The Office Is Core to Building Trust and Developing a Sustainable Leadership Model
We are still envisioning what the next iteration of the office will look and feel like to support a healthy work culture. During this state of uncertainty and constant change, many companies are faced with challenges to create an impactful return to work experience as noted in a recent paper published by our Workplace Advisory practice.
The roadblocks and opportunities to improve effective use of the office are vital to its success. In addition to core improvements to the office space, there are key leadership traits that are important to increase engagement, utilization, and provide an attractive workplace experience.
Building Trust in the Workplace: The Importance of Face-to-Face Interactions
According to research conducted by MIT’s Human Dynamics Lab, face-to-face requests of any sort are 34 times more effective than those sent by email, and a physical handshake promotes cooperation and influences negotiation outcomes for the better.
In today’s hybrid work environment, building trust between colleagues has become a challenge. Trust is the foundation of any relationship, and in the workplace, it plays a critical role in collaboration, innovation, and productivity. The question is, how can we build trust in the workplace when we are not physically present with our colleagues each day?
I recently had a great conversation on this topic with Kringle Ho, our Growth Marketing Manager at Colliers. She and I first met in Chicago last year at the CoreNet Global Summit. It was that face-to-face meeting that spurred our now weekly mentorship sessions, where we explore a wide range of topics relating to the future of work, commercial real estate, and more.
During our conversation, Kringle pointed out that trust is a fundamental element of employee engagement. When employees trust each other, they feel comfortable sharing their ideas, taking risks, and collaborating on new projects. It is the baseline of having someone’s best interests in mind that leads to innovation and productivity.
The Role of Strong Professional Networks
We also discussed the strength of the professional networks our employees develop as a critical factor in building trust in the workplace. These networks, whether formal or informal, are essential in fostering relationships and trust which lead to improved engagement and productivity.
The great resignation made it challenging to get to know the people that you rely on in a meaningful way each day. With upwards of one-third of the workforce turning over in most companies, the ability to get to know new colleagues in a purely virtual environment is strained and at times lost.
The pandemic has forced organizations to adapt and, in many cases, radically transform the way they work, adding even more complexity to building trust.
At least 70% of communication is non-verbal. Although digital platforms have helped us bridge the communication divide, they do not make up for the power of meeting in person. The office is the foundation for building trust with your employees.

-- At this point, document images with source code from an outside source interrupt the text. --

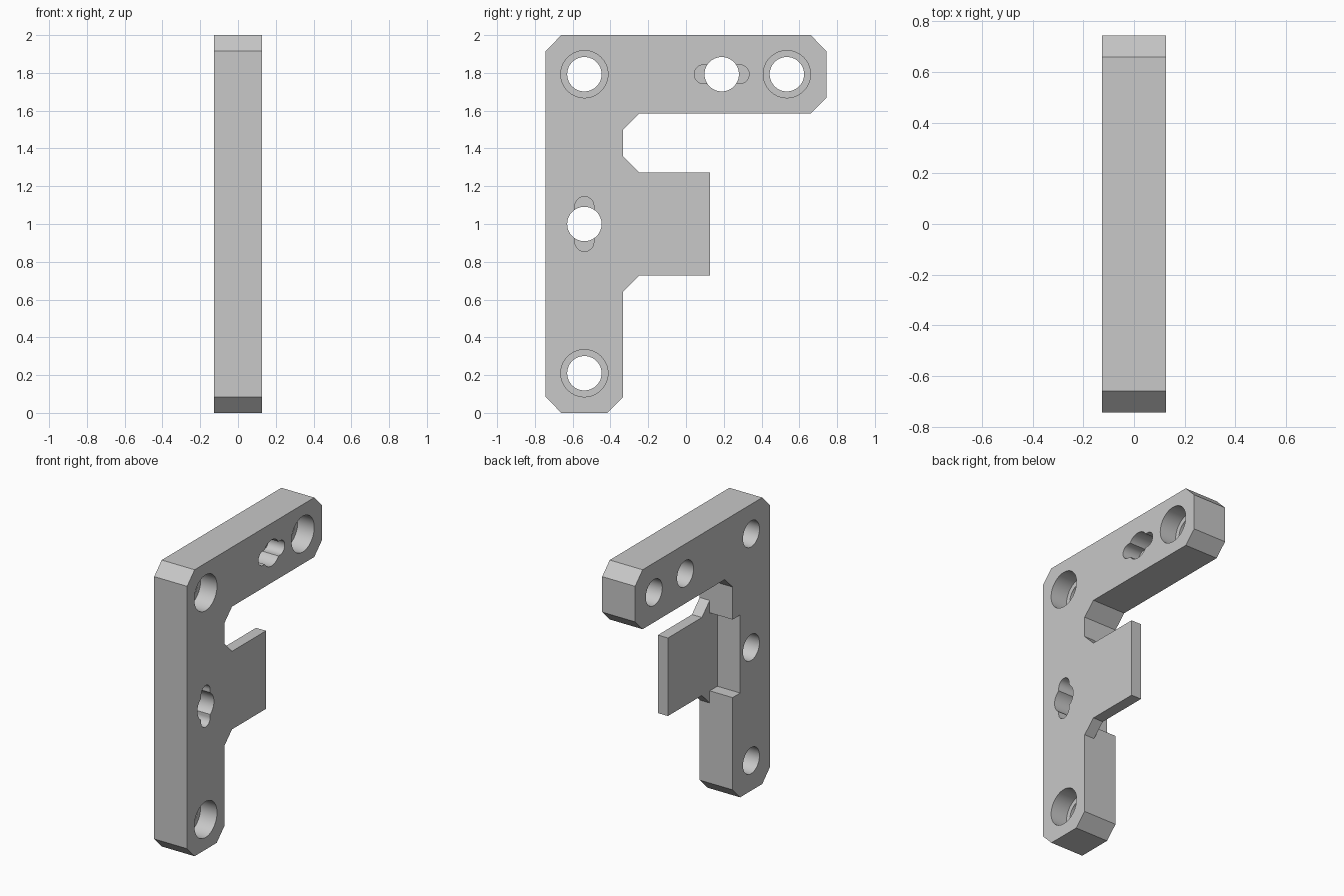
import bpy, bmesh
from math import sin, cos, pi

if "Cube" in bpy.data.objects:
    bpy.data.objects.remove(bpy.data.objects["Cube"])

HALF = 0.127      # half the plate thickness
TAB_X = 0.05      # inner face of the thin tab
BORE_X = 0.0      # floor of counterbores and slots
OUT = 0.3         # cutters overshoot to here

grey = bpy.data.materials.new("plain grey")
grey.use_nodes = True
colour = (0.58, 0.58, 0.58, 1)
grey.diffuse_color = colour
grey.node_tree.nodes["Principled BSDF"].inputs["Base Color"].default_value = colour


def prism(name, profile, x0, x1):
    """Extrude a (y, z) profile along x."""
    bm = bmesh.new()
    face = bm.faces.new([bm.verts.new((x0, y, z)) for y, z in profile])
    ext = bmesh.ops.extrude_face_region(bm, geom=[face])
    moved = [v for v in ext["geom"] if isinstance(v, bmesh.types.BMVert)]
    bmesh.ops.translate(bm, verts=moved, vec=(x1 - x0, 0, 0))
    bmesh.ops.recalc_face_normals(bm, faces=bm.faces)
    mesh = bpy.data.meshes.new(name)
    bm.to_mesh(mesh)
    bm.free()
    mesh.materials.append(grey)
    obj = bpy.data.objects.new(name, mesh)
    bpy.context.collection.objects.link(obj)
    return obj


def slot(y, z, r, half=0.0, upright=False, n=32):
    """Rounded slot profile; a plain circle when half is zero."""
    pts = []
    for side in (1, -1):
        for i in range(n + (1 if half else 0)):
            a = -pi / 2 + pi * i / n
            u, v = side * (half + r * cos(a)), side * r * sin(a)
            pts.append((y - v, z + u) if upright else (y + u, z + v))
    return pts


def cut(target, profile, x0, x1):
    cutter = prism("cutter", profile, x0, x1)
    cutter.hide_render = True
    mod = target.modifiers.new("cut", "BOOLEAN")
    mod.operation, mod.solver, mod.object = "DIFFERENCE", "EXACT", cutter
    bpy.context.view_layer.objects.active = target
    bpy.ops.object.modifier_apply(modifier=mod.name)
    bpy.data.objects.remove(cutter)


# Chamfered angle plate with the side tab
outline = [
    (-0.66, 0), (-0.416, 0), (-0.333, 0.084), (-0.333, 0.643),
    (-0.247, 0.728), (0.128, 0.728), (0.128, 1.273), (-0.247, 1.273),
    (-0.333, 1.359), (-0.333, 1.5), (-0.247, 1.585), (0.66, 1.585),
    (0.743, 1.668), (0.743, 1.916), (0.66, 2), (-0.66, 2),
    (-0.743, 1.916), (-0.743, 0.084)]
bracket = prism("bracket_plate", outline, -HALF, HALF)

# Thin the tab and recess the upright behind it
relief = [
    (-0.417, 0.728), (-0.333, 0.728), (-0.333, 0.6), (OUT, 0.6),
    (OUT, 1.4), (-0.333, 1.4), (-0.333, 1.273), (-0.417, 1.273)]
cut(bracket, relief, -OUT, TAB_X)

# Counterbored screw holes
for y, z in ((-0.538, 0.21), (-0.538, 1.793), (0.534, 1.793)):
    cut(bracket, slot(y, z, 0.125), BORE_X, OUT)
    cut(bracket, slot(y, z, 0.091), -OUT, OUT)

# Holes crossed by blind keyway slots
for y, z, upright in ((-0.538, 1.0, True), (0.189, 1.793, False)):
    cut(bracket, slot(y, z, 0.05, 0.095, upright), BORE_X, OUT)
    cut(bracket, slot(y, z, 0.091), -OUT, OUT)

# Smooth bores, crisp edges
bpy.ops.object.select_all(action="DESELECT")
bracket.select_set(True)
bpy.context.view_layer.objects.active = bracket
bpy.ops.object.shade_smooth_by_angle(angle=pi / 6)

Businesses that prioritize developing networks and building trust between their team members will create a more positive work environment, increased employee engagement, innovation, and ultimately, business success.
The Three A’s of Leadership in a Hybrid Workplace
Kringle, also noted the importance of adapting your leadership style when developing a hybrid work environment, “My personal experience has guided me to adopt what I call a triple-A approach, a framework that relies on providing: autonomy, authority, and accountability.”
Employees want the autonomy to perform without being micromanaged, the authority to make decisions, and seek accountability for their results. Ensuring we reward and recognize employees for their accomplishments also provides motivation and encourages them to continue to work hard.
Ultimately, good leaders adapt their leadership style to ensure they are supporting an engaged workforce. The great resignation emphasized some key reasons why employees sought greener pastures to evolve their careers. Key among them was greater flexibility for work-life balance and the ability to create their own schedule between working remotely or in the office. To attract and retain the best talent, adopting a triple-A approach aligns well with the personal goals that most of the post-pandemic workforce desires.
Culture Dictates Effective Leadership
According to research by Deloitte, 82% of people believe that culture is a potential competitive advantage, and 94% of entrepreneurs and 88% of job seekers say that healthy work culture is vital for success.
Developing and cultivating a positive workplace culture is imperative to effective leadership.
The values an organization creates should be the lens through which decisions are made. A leader who gives employees the autonomy to make decisions while focusing on values as the north star to guide their choices, creates a strong framework for a transparent and collaborative environment. Leaders who consistently apply their values to their decision-making process find they are sought after by the best employees.